Sir Steve Redgrave, the high-performance director of China's national rowing team, has revealed the country are hoping to win an Olympic gold next year in Tokyo before achieving further success in the sport at Paris 2024.

The Briton was appointed as high-performance director by China last year, with the task of improving the standard of rowing in the country.

Sir Steve, winner of five consecutive Olympic gold medals in rowing between Los Angeles 1984 and Sydney 2000, was given responsibility for the Chinese national team's training programme.

He was also tasked with implementing a youth development programme and a coach training system.

China have only earned one Olympic rowing gold medal, which came in the women's quadruple sculls event at Beijing 2008.
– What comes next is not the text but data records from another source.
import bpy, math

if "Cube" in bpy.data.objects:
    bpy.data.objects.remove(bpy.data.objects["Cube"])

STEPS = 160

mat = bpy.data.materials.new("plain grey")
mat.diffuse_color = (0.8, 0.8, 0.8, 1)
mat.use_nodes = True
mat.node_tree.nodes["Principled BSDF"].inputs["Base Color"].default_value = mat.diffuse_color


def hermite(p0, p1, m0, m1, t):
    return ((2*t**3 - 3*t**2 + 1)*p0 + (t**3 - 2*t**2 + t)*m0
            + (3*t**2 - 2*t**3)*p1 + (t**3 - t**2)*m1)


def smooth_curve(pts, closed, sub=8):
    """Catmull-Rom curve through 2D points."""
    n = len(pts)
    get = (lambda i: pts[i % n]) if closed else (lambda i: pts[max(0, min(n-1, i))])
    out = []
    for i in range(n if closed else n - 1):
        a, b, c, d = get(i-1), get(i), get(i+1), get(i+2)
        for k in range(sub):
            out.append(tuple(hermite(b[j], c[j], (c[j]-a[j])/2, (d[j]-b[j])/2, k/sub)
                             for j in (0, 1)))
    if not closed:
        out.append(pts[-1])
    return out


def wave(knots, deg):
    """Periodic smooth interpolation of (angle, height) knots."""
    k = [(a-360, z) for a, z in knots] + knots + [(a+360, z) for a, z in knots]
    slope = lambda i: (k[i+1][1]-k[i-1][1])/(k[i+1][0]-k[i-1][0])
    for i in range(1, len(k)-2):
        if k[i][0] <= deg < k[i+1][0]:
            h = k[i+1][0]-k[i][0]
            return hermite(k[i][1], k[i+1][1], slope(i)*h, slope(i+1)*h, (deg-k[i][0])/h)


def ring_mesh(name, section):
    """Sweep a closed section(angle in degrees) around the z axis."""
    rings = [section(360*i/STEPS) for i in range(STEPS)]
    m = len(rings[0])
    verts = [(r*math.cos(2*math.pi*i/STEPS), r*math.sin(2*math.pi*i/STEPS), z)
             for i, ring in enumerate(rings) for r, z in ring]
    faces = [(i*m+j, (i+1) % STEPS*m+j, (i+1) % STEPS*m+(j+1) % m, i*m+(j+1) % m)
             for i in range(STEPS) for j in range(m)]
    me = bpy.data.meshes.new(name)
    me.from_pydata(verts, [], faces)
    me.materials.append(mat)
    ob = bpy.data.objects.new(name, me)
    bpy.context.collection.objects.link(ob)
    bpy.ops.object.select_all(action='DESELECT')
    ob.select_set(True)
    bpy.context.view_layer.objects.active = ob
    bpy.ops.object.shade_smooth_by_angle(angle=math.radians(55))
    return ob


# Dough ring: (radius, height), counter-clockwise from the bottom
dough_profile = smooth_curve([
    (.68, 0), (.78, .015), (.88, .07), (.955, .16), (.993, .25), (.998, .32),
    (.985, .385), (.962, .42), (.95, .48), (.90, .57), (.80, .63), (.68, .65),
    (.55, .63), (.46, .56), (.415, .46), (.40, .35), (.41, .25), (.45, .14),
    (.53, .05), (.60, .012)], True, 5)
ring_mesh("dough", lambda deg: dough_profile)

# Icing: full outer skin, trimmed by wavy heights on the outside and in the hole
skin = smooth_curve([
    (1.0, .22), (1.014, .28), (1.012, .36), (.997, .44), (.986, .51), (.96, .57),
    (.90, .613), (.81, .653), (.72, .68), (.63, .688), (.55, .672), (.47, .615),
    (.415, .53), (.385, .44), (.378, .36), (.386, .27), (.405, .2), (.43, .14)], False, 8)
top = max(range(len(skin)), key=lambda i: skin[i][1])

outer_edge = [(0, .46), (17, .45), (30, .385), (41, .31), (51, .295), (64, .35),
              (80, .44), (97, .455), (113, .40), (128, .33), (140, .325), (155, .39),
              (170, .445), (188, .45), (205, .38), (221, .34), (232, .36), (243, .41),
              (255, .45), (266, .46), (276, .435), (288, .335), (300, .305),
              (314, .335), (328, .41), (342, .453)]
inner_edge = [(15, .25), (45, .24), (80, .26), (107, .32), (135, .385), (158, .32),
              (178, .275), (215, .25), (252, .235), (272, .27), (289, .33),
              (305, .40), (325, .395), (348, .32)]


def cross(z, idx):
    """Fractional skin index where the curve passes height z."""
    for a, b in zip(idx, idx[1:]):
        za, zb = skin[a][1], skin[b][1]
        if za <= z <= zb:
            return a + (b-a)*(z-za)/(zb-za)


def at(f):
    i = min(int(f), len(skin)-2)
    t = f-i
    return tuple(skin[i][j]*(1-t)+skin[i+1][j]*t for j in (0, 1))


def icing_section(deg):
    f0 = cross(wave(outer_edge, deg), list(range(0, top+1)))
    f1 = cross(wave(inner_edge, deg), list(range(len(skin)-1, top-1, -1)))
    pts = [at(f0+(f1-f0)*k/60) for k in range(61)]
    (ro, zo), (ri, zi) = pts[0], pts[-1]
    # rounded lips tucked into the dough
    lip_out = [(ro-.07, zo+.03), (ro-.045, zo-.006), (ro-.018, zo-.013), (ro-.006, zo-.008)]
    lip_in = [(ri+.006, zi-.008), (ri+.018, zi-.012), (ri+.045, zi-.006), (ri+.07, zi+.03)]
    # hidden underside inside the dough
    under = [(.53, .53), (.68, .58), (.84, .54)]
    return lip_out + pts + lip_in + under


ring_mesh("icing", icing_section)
The country has won nine Olympic rowing medals in all, including two bronze medals at Rio 2016.

"The Olympic Games in Tokyo are, of course, an important step in our strategy and China wants to win a gold Olympic medal there,” Sir Steve told Reuters.

"The first goal now is to win gold at the Olympics outside China.
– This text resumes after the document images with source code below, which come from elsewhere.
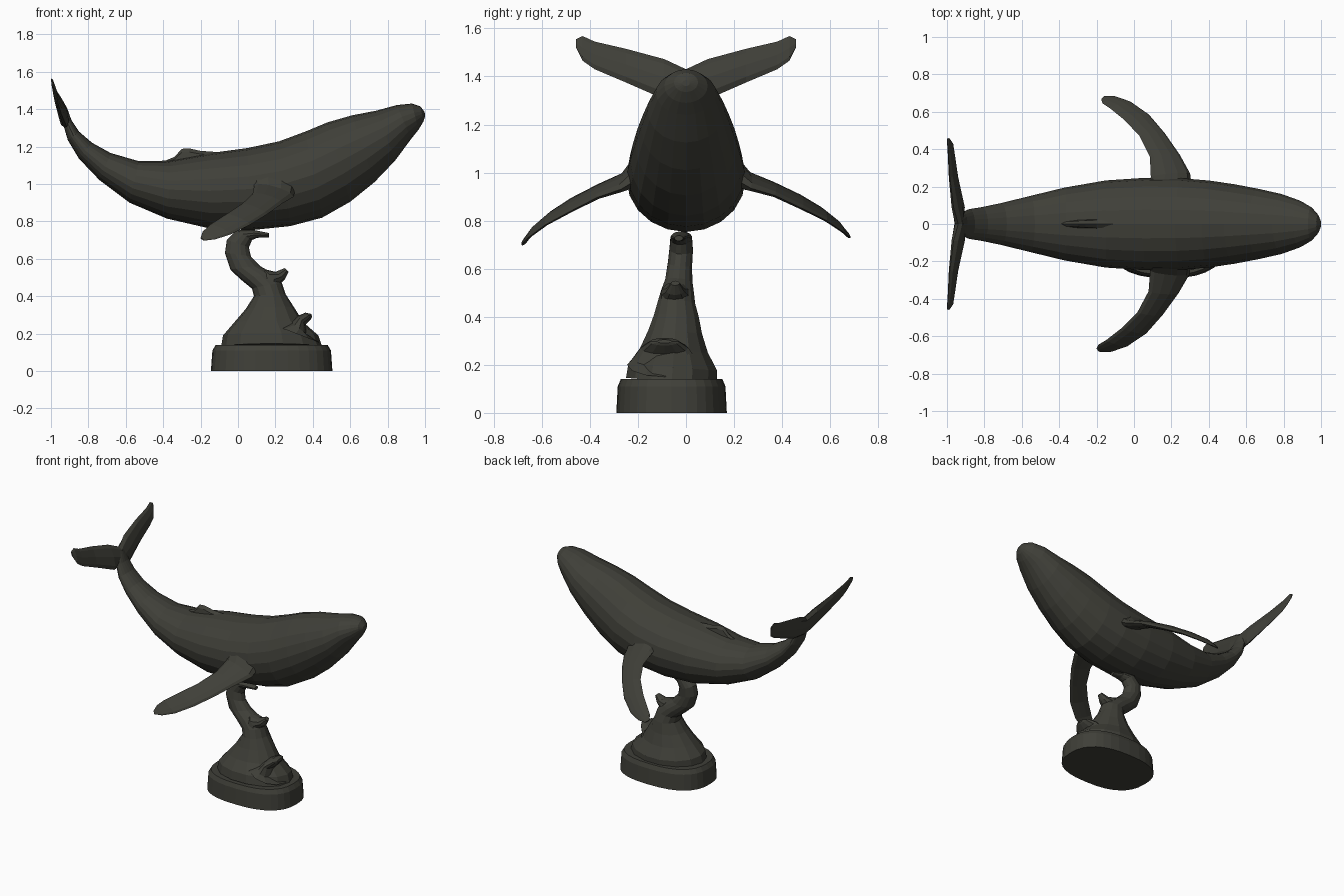
import bpy, bmesh, math
from mathutils import Vector as V

mat = bpy.data.materials.new("dark bronze")
mat.diffuse_color = (0.05, 0.05, 0.04, 1)


def finish(name, bm):
    bmesh.ops.recalc_face_normals(bm, faces=bm.faces)
    me = bpy.data.meshes.new(name)
    bm.to_mesh(me)
    bm.free()
    me.materials.append(mat)
    ob = bpy.data.objects.new(name, me)
    bpy.context.collection.objects.link(ob)
    return ob


def loft(name, secs, n=16):
    """Skin oval sections (edge point a, opposite edge point b, half thickness)."""
    secs = [(V(a), V(b), h) for a, b, h in secs]
    mids = [(a + b) / 2 for a, b, h in secs]
    bm = bmesh.new()
    rings = []
    for i, (a, b, h) in enumerate(secs):
        along = mids[min(i + 1, len(mids) - 1)] - mids[max(i - 1, 0)]
        side = (a - b).cross(along).normalized() * h
        rings.append([bm.verts.new(mids[i] + (a - b) / 2 * math.cos(t) + side * math.sin(t))
                      for t in (2 * math.pi * k / n for k in range(n))])
    for r, s in zip(rings, rings[1:]):
        for k in range(n):
            bm.faces.new((r[k], r[(k + 1) % n], s[(k + 1) % n], s[k]))
    bm.faces.new(rings[0])
    bm.faces.new(rings[-1])
    return finish(name, bm)


def flat(y, rows):
    """Sections in the xz plane at depth y: (ax, az, bx, bz, half width)."""
    return [((ax, y, az), (bx, y, bz), h) for ax, az, bx, bz, h in rows]


# whale body: back point, belly point, half width, from tail to snout
loft("body", flat(0, [
    (-.915, 1.41, -.955, 1.39, .035), (-.89, 1.34, -.935, 1.32, .065),
    (-.85, 1.28, -.91, 1.235, .08), (-.78, 1.22, -.85, 1.135, .09),
    (-.68, 1.165, -.74, 1.02, .112), (-.53, 1.122, -.58, .90, .15),
    (-.36, 1.125, -.38, .815, .195), (-.15, 1.165, -.15, .762, .233),
    (.05, 1.192, .07, .753, .247), (.22, 1.228, .28, .775, .245),
    (.36, 1.28, .45, .82, .232), (.48, 1.33, .60, .905, .212),
    (.61, 1.367, .73, 1.01, .187), (.74, 1.392, .84, 1.125, .16),
    (.85, 1.422, .925, 1.24, .125), (.93, 1.43, .965, 1.29, .09),
    (.975, 1.415, .992, 1.335, .05), (.998, 1.385, 1.0, 1.36, .015)]), 20)

# dorsal fin
loft("dorsal_fin", flat(0, [
    (-.40, 1.12, -.40, 1.06, .012), (-.34, 1.145, -.34, 1.06, .02),
    (-.30, 1.188, -.30, 1.06, .022), (-.26, 1.19, -.26, 1.06, .025),
    (-.20, 1.177, -.20, 1.06, .03), (-.10, 1.17, -.10, 1.06, .03)]), 8)

# tail flukes: one loft from tip to tip
half = [(0, -.925, 1.30, -.94, 1.43, .028), (.09, -.915, 1.305, -.965, 1.472, .026),
        (.25, -.945, 1.375, -.985, 1.515, .016), (.38, -.962, 1.43, -.993, 1.545, .011),
        (.43, -.968, 1.465, -.998, 1.568, .008), (.458, -.988, 1.52, -.998, 1.555, .004)]
both = [(-r[0],) + r[1:] for r in half[:0:-1]] + half
loft("tail_flukes", [((ax, y, az), (bx, y, bz), h) for y, ax, az, bx, bz, h in both], 8)

# pectoral fins: leading edge, trailing edge, half thickness; near one hangs lower
fin = [((.31, .19, .98), (.06, .19, 1.03), .06), ((.30, .27, .935), (.09, .25, .995), .03),
       ((.245, .37, .905), (.085, .36, .955), .021), ((.165, .485, .85), (.03, .47, .905), .018),
       ((.08, .585, .80), (-.05, .555, .855), .015), ((-.02, .655, .752), (-.13, .62, .805), .012),
       ((-.10, .683, .73), (-.168, .645, .77), .009), ((-.155, .685, .728), (-.175, .665, .74), .005)]
for name, s, drop, back in (("far_pectoral_fin", 1, 0, 0), ("near_pectoral_fin", -1, .03, .025)):
    secs = []
    for i, (a, b, h) in enumerate(fin):
        f = i / 7
        secs.append(tuple((p[0] - back * f, s * p[1], p[2] - drop * f) for p in (a, b)) + (h,))
    loft(name, secs, 10)

# wave column curling up to the belly
rows = [(-.09, .13, .45, .13, .195), (-.08, .19, .43, .19, .19), (-.02, .26, .35, .26, .145),
        (.04, .33, .30, .34, .115), (.085, .40, .255, .41, .095), (.075, .44, .235, .47, .08),
        (.02, .485, .19, .52, .07), (-.04, .54, .12, .56, .058), (-.07, .63, .07, .61, .052),
        (-.06, .70, .058, .66, .05), (-.005, .755, .075, .70, .046),
        (.08, .755, .10, .712, .038), (.165, .738, .165, .715, .018)]
ys = [-.06, -.055, -.05, -.045, -.04, -.04, -.035, -.03, -.025, -.02, -.02, -.025, -.03]
loft("wave_column", [((ax, y, az), (bx, y, bz), h)
                     for (ax, az, bx, bz, h), y in zip(rows, ys)], 14)

# side curls of the wave
loft("upper_curl", flat(-.045, [
    (.09, .49, .24, .41, .07), (.14, .545, .22, .46, .058),
    (.20, .53, .25, .49, .04), (.25, .55, .27, .53, .018)]), 10)
loft("lower_curl", flat(-.09, [
    (.18, .25, .44, .15, .155), (.28, .265, .375, .19, .13),
    (.32, .295, .36, .245, .10), (.36, .312, .392, .28, .06), (.392, .305, .396, .29, .03)]), 12)

# squarish oval plinth with chamfered top
bm = bmesh.new()
rings = []
for z, s in ((0, 1), (.11, .975), (.14, .92)):
    ring = []
    for k in range(32):
        c, d = math.cos(k * math.pi / 16), math.sin(k * math.pi / 16)
        x = math.copysign(abs(c) ** .8, c) * .325 * s
        y = math.copysign(abs(d) ** .8, d) * .23 * s
        ring.append(bm.verts.new((.18 + x, -.06 + y, z)))
    rings.append(ring)
for r, q in zip(rings, rings[1:]):
    for k in range(32):
        bm.faces.new((r[k], r[(k + 1) % 32], q[(k + 1) % 32], q[k]))
bm.faces.new(rings[0])
bm.faces.new(rings[-1])
finish("plinth", bm)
"But the main goal is two titles in Paris in 2024."

Britain's Sir Steve Redgrave became China's high performance director last year ©Getty Images
Britain's Sir Steve Redgrave became China's high performance director last year ©Getty Images

China enjoyed an impressive start to this year's Rowing World Cup season in Plovdiv, with the event taking place at the Bulgarian venue earlier this month.

The country claimed gold in the in the women’s and men’s double sculls, the lightweight women’s double sculls and the women’s quadruple sculls.

Sir Steve retired from competitive rowing after winning the coxless four event at Sydney 2000.

He also won nine World Championship titles during an illustrious career which has seen him become widely considered as one of the greatest rowers in history.

Sir Steve was one of the final Torchbearers for the London 2012, carrying the Torch into the Olympic Stadium during the event's Opening Ceremony.

He was appointed a Knight Bachelor for services to rowing in the Queen's 2001 New Year's Honours list.